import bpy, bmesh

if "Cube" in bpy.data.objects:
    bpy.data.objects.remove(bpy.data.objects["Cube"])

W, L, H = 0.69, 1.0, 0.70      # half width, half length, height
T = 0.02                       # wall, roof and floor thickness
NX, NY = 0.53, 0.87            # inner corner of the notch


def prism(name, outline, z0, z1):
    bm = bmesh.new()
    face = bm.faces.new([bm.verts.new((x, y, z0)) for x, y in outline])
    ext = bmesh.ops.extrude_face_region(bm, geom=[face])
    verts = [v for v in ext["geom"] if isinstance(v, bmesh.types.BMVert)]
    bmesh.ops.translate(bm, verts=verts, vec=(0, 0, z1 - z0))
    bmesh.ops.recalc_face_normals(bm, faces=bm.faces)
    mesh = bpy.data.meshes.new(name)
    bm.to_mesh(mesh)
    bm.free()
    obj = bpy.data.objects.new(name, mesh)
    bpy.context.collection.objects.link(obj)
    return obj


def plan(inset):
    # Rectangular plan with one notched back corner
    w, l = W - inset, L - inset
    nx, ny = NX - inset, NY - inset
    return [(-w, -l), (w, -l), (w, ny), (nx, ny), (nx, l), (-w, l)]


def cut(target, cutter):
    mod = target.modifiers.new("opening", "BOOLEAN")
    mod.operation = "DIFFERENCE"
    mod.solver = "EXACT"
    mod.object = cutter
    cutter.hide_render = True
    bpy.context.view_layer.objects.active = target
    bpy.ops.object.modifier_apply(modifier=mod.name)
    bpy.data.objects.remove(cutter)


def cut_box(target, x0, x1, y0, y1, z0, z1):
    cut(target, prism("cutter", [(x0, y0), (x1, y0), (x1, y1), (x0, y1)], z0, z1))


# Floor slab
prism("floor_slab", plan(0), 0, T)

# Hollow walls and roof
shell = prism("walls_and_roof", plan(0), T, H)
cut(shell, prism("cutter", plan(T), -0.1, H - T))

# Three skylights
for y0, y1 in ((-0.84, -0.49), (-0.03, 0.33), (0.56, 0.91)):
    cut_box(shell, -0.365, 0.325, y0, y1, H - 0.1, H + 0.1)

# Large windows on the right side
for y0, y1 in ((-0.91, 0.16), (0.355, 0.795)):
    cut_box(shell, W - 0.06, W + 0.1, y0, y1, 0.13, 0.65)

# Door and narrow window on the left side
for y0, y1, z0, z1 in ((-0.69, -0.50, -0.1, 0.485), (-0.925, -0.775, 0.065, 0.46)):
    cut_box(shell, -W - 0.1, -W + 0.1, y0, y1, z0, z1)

******************************

Filter the entries above down to the lines containing the word "inset".

def plan(inset):
    w, l = W - inset, L - inset
    nx, ny = NX - inset, NY - inset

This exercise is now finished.